Robert explains the process: “The GSEs take individual mortgage loans, buy them from lenders and then pool them – or package them together – into securities. There might be one security that has a thousand mortgages from all different parts of the country. Those thousand mortgages are sliced and diced into different tranches of risk that investors might want to buy.”
When Fannie Mae and Freddie Mac buy a mortgage from a lender, they assume the associated risk and spread it between investors. If a homeowner defaults on their mortgage, the impact for lenders is significantly minimized because they've already sold off the mortgage to Fannie Mae and Freddie Mac. In turn, lenders are more likely to reduce interest rates.
Investors purchasing mortgage-backed securities benefit from the pooling together and repackaging of mortgages while also being guaranteed against the risk of homeowner default by Fannie Mae and Freddie Mac. Meanwhile, the GSEs benefit from the scale and diversification that makes the impact of a single mortgage default like a drop in the bucket compared to the more than $6 trillion of combined mortgage portfolios between both companies.
“By pooling risk and selling securities to investors, GSEs help make mortgages more accessible and affordable for borrowers,” Robert explains. “And they pull in additional investment money into the mortgage market, which helps make that happen.”
Loan limits increase for 2023
Every November, the FHFA adjusts the conforming loan limits to reflect changes in the housing market. This helps ensure the average homebuyer can still get a conventional mortgage, even as housing costs rise. The FHFA recently announced that the baseline conforming loan limit for 2023 will increase 12.2% to $726,200, with the limits 50% higher in designated high-cost areas. That’s a smaller increase than last year’s 18% year-over-year increase, which was more than double the 2021 conforming loan limit.
“When the FHFA does this, they’re just following a formula; they’re not making any judgment calls,” says Robert. “They’re looking at what home price data is saying and how it’s increasing from last year to this year. The 12.2% increase is consistent with what the data says.”
But what made housing prices rise so sharply in 2020, 2021 and the first part of 2022? It comes down to supply and demand. The housing market has a limited supply of houses, and, at least anecdotally, geographic mobility sharply increased in the last two years, causing both more buying and selling around the country. Global supply chain issues delaying new home construction and mortgage rates that had previously been at record lows increased affordability and competition for houses through early 2022. “We’re seeing the same effects; it’s just the third year of them and they’ve only started to reverse,” Robert says.
FHA loan limits

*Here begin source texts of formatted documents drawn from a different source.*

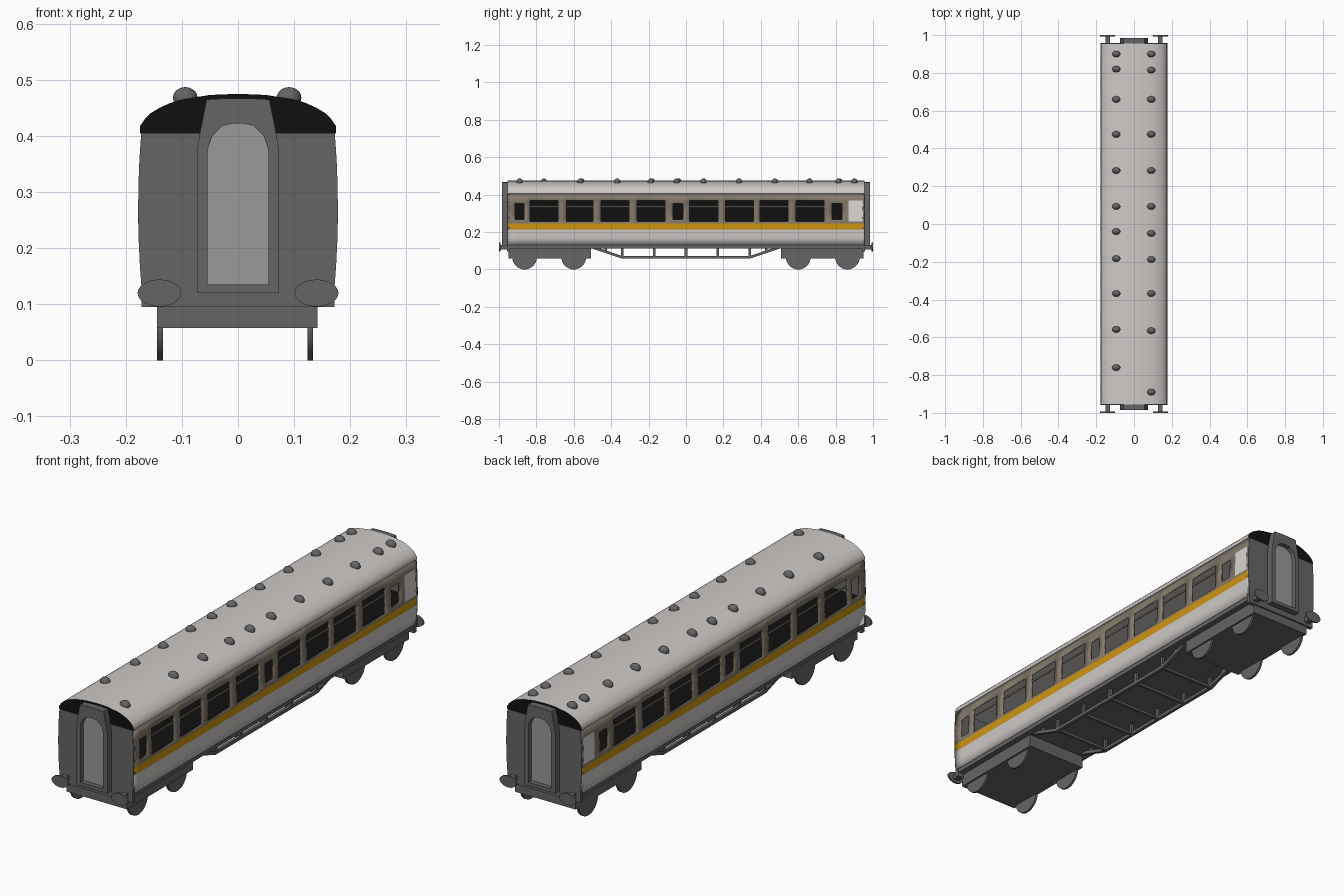
import bpy, bmesh, math
from mathutils import Matrix

if "Cube" in bpy.data.objects:
    bpy.data.objects.remove(bpy.data.objects["Cube"])


def material(name, r, g, b):
    m = bpy.data.materials.new(name)
    m.diffuse_color = (r, g, b, 1)
    m.use_nodes = True
    m.node_tree.nodes["Principled BSDF"].inputs["Base Color"].default_value = m.diffuse_color
    return m


PALE = material("pale_grey", 0.62, 0.59, 0.575)
TAN = material("window_band_tan", 0.235, 0.195, 0.15)
GOLD = material("gold_stripe", 0.62, 0.30, 0.006)
FROST = material("frosted_glass", 0.70, 0.67, 0.65)
DARK = material("dark_grey", 0.13, 0.13, 0.13)
MID = material("door_grey", 0.32, 0.32, 0.32)
BLACK = material("black", 0.005, 0.005, 0.005)


def finish(name, bm, *mats, smooth=None):
    me = bpy.data.meshes.new(name)
    bm.to_mesh(me)
    bm.free()
    ob = bpy.data.objects.new(name, me)
    bpy.context.collection.objects.link(ob)
    for m in mats:
        me.materials.append(m)
    if smooth:
        bpy.ops.object.select_all(action='DESELECT')
        ob.select_set(True)
        bpy.context.view_layer.objects.active = ob
        bpy.ops.object.shade_smooth_by_angle(angle=math.radians(smooth))
    return ob


def add_box(bm, x0, x1, y0, y1, z0, z1):
    mat = Matrix.Translation(((x0 + x1) / 2, (y0 + y1) / 2, (z0 + z1) / 2))
    bmesh.ops.create_cube(bm, size=1, matrix=mat @ Matrix.Diagonal((x1 - x0, y1 - y0, z1 - z0, 1)))


def box(name, m, *dims):
    bm = bmesh.new()
    add_box(bm, *dims)
    return finish(name, bm, m)


def add_prism(bm, pts, y0, y1):
    """Extrude an outline of (x, z) points along y."""
    a = [bm.verts.new((x, y0, z)) for x, z in pts]
    b = [bm.verts.new((x, y1, z)) for x, z in pts]
    n = len(pts)
    bm.faces.new(a)
    bm.faces.new(b[::-1])
    for i in range(n):
        bm.faces.new((a[i], b[i], b[(i + 1) % n], a[(i + 1) % n]))
    bmesh.ops.recalc_face_normals(bm, faces=bm.faces)


def mirrored(half):
    """Close a right-hand half outline with its left-hand copy."""
    return half + [(-x, z) for x, z in reversed(half) if x > 0]


def wall_x(z):
    return 0.178 - 0.006 * ((z - 0.27) / 0.14) ** 2


# Side walls: grid of panels, with openings left out for the windows
BIG = [(-.834, -.684), (-.64, -.497), (-.455, -.305), (-.262, -.112),
       (.02, .17), (.21, .36), (.396, .545), (.588, .738)]
SMALL = [(-.914, -.866), (-.07, -.016), (.78, .834)]
PANEL = (.87, .945)
END = .955
ys = sorted({-END, END, *PANEL, *(v for w in BIG + SMALL for v in w)})
zs = [.13, .17, .213, .245, .256, .267, .31, .352, .368, .405]


def inside(y, z, spans, z0, z1):
    return z0 < z < z1 and any(a < y < b for a, b in spans)


for side, label in ((1, "right"), (-1, "left")):
    bm = bmesh.new()
    grid = {}

    def vert(y, z):
        if (y, z) not in grid:
            grid[y, z] = bm.verts.new((side * wall_x(z), y, z))
        return grid[y, z]

    for y0, y1 in zip(ys, ys[1:]):
        for z0, z1 in zip(zs, zs[1:]):
            y, z = (y0 + y1) / 2, (z0 + z1) / 2
            if inside(y, z, BIG, .256, .368) or inside(y, z, SMALL, .267, .352):
                continue
            loop = [vert(y0, z0), vert(y1, z0), vert(y1, z1), vert(y0, z1)]
            f = bm.faces.new(loop[::side])
            f.material_index = 0 if z < .213 else 1 if z < .245 else 2
            if inside(y, z, [PANEL], .256, .368):
                f.material_index = 3
    wall = finish(label + "_side_wall", bm, PALE, GOLD, TAN, FROST, smooth=30)
    sol = wall.modifiers.new("thickness", 'SOLIDIFY')
    sol.thickness, sol.offset = .006, -1

    # Sliding vent bars across the large windows
    bm = bmesh.new()
    for a, b in BIG:
        xa, xb = sorted((side * .170, side * .174))
        add_box(bm, xa, xb, a, b, .332, .339)
    finish(label + "_window_bars", bm, TAN)

# Dark interior
box("interior_partition", BLACK, -.002, .002, -.94, .94, .25, .405)
box("interior_floor", BLACK, -.168, .168, -.94, .94, .244, .25)

# Curved roof with black ends
roof_half = [(.172, .403), (.175, .406), (.175, .417), (.166, .43), (.155, .441), (.14, .45),
             (.12, .459), (.1, .465), (.05, .473), (0, .475)]
bm = bmesh.new()
add_prism(bm, mirrored(roof_half), -END, END)
for f in bm.faces:
    f.material_index = int(abs(f.normal.y) > .9)
finish("roof", bm, PALE, BLACK, smooth=35)

# Roof ventilators
left = [.90, .82, .66, .475, .283, .093, -.04, -.183, -.368, -.558, -.76]
right = [.90, .815, .66, .475, .283, .093, -.05, -.188, -.368, -.565, -.89]
bm = bmesh.new()
for x, row in ((-.094, left), (.091, right)):
    for y in row:
        mat = Matrix.Translation((x, y, .468)) @ Matrix.Diagonal((.022, .017, .019, 1))
        bmesh.ops.create_uvsphere(bm, u_segments=16, v_segments=10, radius=1, matrix=mat)
finish("roof_vents", bm, DARK, smooth=40)

# Underframe
box("underframe", DARK, -.168, .168, -END, END, .112, .131)

# Ends: wall, gangway frame, door, buffers, bogie with wheels
wall_half = [(.172, .095)] + [(wall_x(z), z) for z in (.13, .17, .22, .27, .32, .36, .404)]
outer = mirrored([(.073, .12), (.073, .375), (.067, .41), (.056, .465), (.02, .467)])
inner = mirrored([(.054, .135), (.054, .375), (.046, .40), (.028, .418), (.01, .422)])
for s, label in ((-1, "front"), (1, "back")):
    def span(a, b):
        return sorted((s * a, s * b))

    bm = bmesh.new()
    add_prism(bm, mirrored(wall_half), *span(.94, .957))
    finish(label + "_end_wall", bm, DARK)

    bm = bmesh.new()
    rings = [[bm.verts.new((x, s * y, z)) for x, z in pts]
             for pts, y in ((outer, .955), (outer, .985), (inner, .985), (inner, .955))]
    n = len(outer)
    for k in range(4):
        p, q = rings[k], rings[(k + 1) % 4]
        for i in range(n):
            j = (i + 1) % n
            bm.faces.new((p[i], p[j], q[j], q[i]))
    bmesh.ops.recalc_face_normals(bm, faces=bm.faces)
    finish(label + "_gangway_frame", bm, DARK)

    bm = bmesh.new()
    add_prism(bm, inner, *span(.956, .964))
    finish(label + "_gangway_door", bm, MID)

    bm = bmesh.new()
    for x in (-.14, .14):
        add_box(bm, x - .012, x + .012, *span(.95, .994), .108, .132)
        mat = (Matrix.Translation((x, s * .996, .12)) @ Matrix.Diagonal((.039, 1, .024, 1))
               @ Matrix.Rotation(math.pi / 2, 4, 'X'))
        bmesh.ops.create_cone(bm, cap_ends=True, segments=32, radius1=1, radius2=1,
                              depth=.008, matrix=mat)
    finish(label + "_buffers", bm, DARK, smooth=40)

    box(label + "_bogie", DARK, -.144, .142, *span(.507, .95), .058, .118)
    bm = bmesh.new()
    for y in (.6, .863):
        for x in (-.139, .129):
            mat = Matrix.Translation((x, s * y, .066)) @ Matrix.Rotation(math.pi / 2, 4, 'Y')
            bmesh.ops.create_cone(bm, cap_ends=True, segments=32, radius1=.066, radius2=.066,
                                  depth=.01, matrix=mat)
    finish(label + "_wheels", bm, DARK, smooth=40)

# Truss rods under the floor, with posts and cross rungs
path = [(-.51, .122), (-.345, .066), (.345, .066), (.51, .122)]
bm = bmesh.new()
for x in (-.13, .13):
    for (ya, za), (yb, zb) in zip(path, path[1:]):
        length = math.hypot(yb - ya, zb - za)
        mat = (Matrix.Translation((x, (ya + yb) / 2, (za + zb) / 2))
               @ Matrix.Rotation(math.atan2(zb - za, yb - ya), 4, 'X')
               @ Matrix.Diagonal((.014, length + .006, .014, 1)))
        bmesh.ops.create_cube(bm, size=1, matrix=mat)
    for y in (-.43, -.34, -.17, 0, .17, .34, .43):
        add_box(bm, x - .006, x + .006, y - .007, y + .007, .07 if abs(y) < .4 else .095, .115)
for y in (-.34, -.17, 0, .17, .34):
    add_box(bm, -.13, .13, y - .006, y + .006, .061, .071)
finish("underfloor_truss", bm, DARK)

As another key player in the housing market, the Federal Housing Administration (FHA) is required by statute to follow the example of the FHFA when setting loan limits for low-income and first-time homebuyers. Not surprisingly, they announced similar adjustments to their maximum loan limits this November.
The increase in loan limits this year follows the overall trajectory of housing prices, which continued to increase substantially in the first half of the year but began to cool off – and, in some cases, reverse – in the second half. Mortgage rates rose to 20-year high interest costs for conventional 30-year mortgages. This, in turn, increased the likelihood of pricing some homebuyers out of the market, especially with the rapid rise in home prices over the past two years. Overall home sales volume fell nearly every month since February 2022. Price appreciation peaked nationally, in March, at almost 21% but pulled back to just 10.6% in September. The average price increases of 12.2% from 2021 fit with this story.
Get more insights from a U.S. Bank mortgage loan officer about changes in the housing market.